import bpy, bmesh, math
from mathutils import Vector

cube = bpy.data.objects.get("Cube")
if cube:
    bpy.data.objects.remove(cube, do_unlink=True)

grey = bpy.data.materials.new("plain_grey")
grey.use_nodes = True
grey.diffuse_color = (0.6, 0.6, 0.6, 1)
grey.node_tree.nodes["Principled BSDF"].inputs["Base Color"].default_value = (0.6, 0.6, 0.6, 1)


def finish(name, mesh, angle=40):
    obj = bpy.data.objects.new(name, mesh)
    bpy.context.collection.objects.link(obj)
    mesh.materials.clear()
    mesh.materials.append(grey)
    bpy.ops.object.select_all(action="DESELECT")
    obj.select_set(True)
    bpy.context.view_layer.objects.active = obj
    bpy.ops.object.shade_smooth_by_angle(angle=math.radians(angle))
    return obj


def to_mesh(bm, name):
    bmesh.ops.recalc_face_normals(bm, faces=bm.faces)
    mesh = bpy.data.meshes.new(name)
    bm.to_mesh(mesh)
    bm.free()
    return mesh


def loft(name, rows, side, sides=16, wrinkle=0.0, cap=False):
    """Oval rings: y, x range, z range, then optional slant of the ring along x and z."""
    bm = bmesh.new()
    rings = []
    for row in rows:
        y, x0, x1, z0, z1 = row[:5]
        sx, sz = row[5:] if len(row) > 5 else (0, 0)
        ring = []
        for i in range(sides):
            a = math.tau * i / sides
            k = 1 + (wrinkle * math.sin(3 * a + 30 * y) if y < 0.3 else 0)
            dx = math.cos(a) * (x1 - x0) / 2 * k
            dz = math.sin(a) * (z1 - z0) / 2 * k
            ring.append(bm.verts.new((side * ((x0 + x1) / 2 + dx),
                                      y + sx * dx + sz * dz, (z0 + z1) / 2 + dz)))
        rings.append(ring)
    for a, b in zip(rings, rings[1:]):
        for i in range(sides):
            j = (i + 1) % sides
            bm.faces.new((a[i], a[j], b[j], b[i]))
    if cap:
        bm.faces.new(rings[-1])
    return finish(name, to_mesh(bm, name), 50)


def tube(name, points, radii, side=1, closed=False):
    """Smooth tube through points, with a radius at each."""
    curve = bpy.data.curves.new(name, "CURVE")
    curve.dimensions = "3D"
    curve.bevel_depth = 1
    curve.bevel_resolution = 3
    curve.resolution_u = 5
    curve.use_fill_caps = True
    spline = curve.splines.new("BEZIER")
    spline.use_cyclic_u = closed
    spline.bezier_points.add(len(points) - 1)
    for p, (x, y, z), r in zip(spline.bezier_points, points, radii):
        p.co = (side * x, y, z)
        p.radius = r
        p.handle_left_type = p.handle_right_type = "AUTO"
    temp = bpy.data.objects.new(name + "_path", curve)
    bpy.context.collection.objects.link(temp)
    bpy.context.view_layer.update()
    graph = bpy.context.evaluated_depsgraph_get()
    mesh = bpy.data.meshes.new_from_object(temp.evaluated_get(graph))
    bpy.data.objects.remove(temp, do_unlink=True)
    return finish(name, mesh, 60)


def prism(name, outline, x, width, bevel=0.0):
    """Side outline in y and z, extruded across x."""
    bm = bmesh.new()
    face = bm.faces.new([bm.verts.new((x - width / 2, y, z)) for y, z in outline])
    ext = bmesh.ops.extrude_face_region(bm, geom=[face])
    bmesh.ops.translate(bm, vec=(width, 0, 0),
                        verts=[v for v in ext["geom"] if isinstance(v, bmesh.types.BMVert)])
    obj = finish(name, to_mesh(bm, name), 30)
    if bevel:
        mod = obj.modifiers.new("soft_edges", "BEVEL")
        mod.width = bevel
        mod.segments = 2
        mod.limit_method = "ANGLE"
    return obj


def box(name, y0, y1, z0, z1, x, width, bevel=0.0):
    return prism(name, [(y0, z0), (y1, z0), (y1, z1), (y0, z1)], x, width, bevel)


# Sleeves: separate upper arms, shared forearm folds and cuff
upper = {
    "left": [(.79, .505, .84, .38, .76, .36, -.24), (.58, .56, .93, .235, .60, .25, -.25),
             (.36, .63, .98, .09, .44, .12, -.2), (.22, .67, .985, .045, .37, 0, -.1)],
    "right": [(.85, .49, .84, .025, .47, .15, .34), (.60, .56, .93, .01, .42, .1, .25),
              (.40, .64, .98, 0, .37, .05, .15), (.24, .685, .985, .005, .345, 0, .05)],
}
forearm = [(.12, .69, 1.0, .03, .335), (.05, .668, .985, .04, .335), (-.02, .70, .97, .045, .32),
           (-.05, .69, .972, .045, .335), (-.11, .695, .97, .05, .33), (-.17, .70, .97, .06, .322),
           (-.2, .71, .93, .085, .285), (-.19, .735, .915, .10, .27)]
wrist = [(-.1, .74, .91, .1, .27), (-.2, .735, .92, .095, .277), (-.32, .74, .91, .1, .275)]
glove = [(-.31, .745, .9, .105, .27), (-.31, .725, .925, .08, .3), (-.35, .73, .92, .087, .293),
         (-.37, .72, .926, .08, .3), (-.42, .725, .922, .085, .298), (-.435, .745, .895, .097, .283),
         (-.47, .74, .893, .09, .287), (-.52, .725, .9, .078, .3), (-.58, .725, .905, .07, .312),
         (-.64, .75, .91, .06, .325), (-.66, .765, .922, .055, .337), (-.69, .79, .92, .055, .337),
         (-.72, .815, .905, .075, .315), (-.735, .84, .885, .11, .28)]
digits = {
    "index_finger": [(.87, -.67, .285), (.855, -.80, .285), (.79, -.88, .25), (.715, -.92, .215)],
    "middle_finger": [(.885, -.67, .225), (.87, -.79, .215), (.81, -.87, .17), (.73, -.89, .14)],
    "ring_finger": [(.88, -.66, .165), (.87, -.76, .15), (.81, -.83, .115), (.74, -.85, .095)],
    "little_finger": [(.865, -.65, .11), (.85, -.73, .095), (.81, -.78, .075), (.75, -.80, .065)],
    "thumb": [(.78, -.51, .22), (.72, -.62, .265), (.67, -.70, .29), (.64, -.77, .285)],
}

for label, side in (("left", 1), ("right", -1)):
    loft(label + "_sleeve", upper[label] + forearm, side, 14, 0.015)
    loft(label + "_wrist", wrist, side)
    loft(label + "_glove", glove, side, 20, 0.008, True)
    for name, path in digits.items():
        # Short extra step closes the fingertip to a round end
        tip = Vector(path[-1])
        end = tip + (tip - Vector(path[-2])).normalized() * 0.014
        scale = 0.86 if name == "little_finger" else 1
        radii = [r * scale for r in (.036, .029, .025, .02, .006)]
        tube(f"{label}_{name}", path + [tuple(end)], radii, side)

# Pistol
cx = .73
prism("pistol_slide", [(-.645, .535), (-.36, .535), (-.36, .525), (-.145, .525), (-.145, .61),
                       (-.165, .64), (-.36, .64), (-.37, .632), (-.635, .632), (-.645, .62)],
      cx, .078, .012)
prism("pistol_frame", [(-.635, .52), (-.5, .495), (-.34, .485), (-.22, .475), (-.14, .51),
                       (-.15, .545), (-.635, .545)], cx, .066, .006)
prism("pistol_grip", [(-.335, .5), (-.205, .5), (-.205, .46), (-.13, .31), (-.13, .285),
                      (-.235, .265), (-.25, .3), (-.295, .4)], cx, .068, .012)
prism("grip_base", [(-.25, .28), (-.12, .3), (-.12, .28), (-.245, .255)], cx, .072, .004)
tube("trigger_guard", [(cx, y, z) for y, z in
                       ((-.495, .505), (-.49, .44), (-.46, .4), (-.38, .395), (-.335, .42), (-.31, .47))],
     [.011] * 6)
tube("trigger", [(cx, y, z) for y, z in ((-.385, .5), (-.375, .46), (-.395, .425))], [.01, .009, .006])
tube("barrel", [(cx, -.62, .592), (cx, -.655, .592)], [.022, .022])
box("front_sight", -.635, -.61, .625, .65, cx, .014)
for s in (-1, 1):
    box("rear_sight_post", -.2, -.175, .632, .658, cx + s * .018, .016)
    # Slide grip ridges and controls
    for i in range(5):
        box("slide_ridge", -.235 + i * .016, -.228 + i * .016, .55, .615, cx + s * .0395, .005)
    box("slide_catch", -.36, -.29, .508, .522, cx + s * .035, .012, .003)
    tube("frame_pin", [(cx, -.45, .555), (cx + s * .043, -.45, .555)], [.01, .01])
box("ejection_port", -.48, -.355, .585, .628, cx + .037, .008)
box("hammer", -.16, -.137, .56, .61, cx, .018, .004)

§ Problem statement: A single number is the whole answer: how many lines in the data above hold the string "loft".

§ Response to this task: 4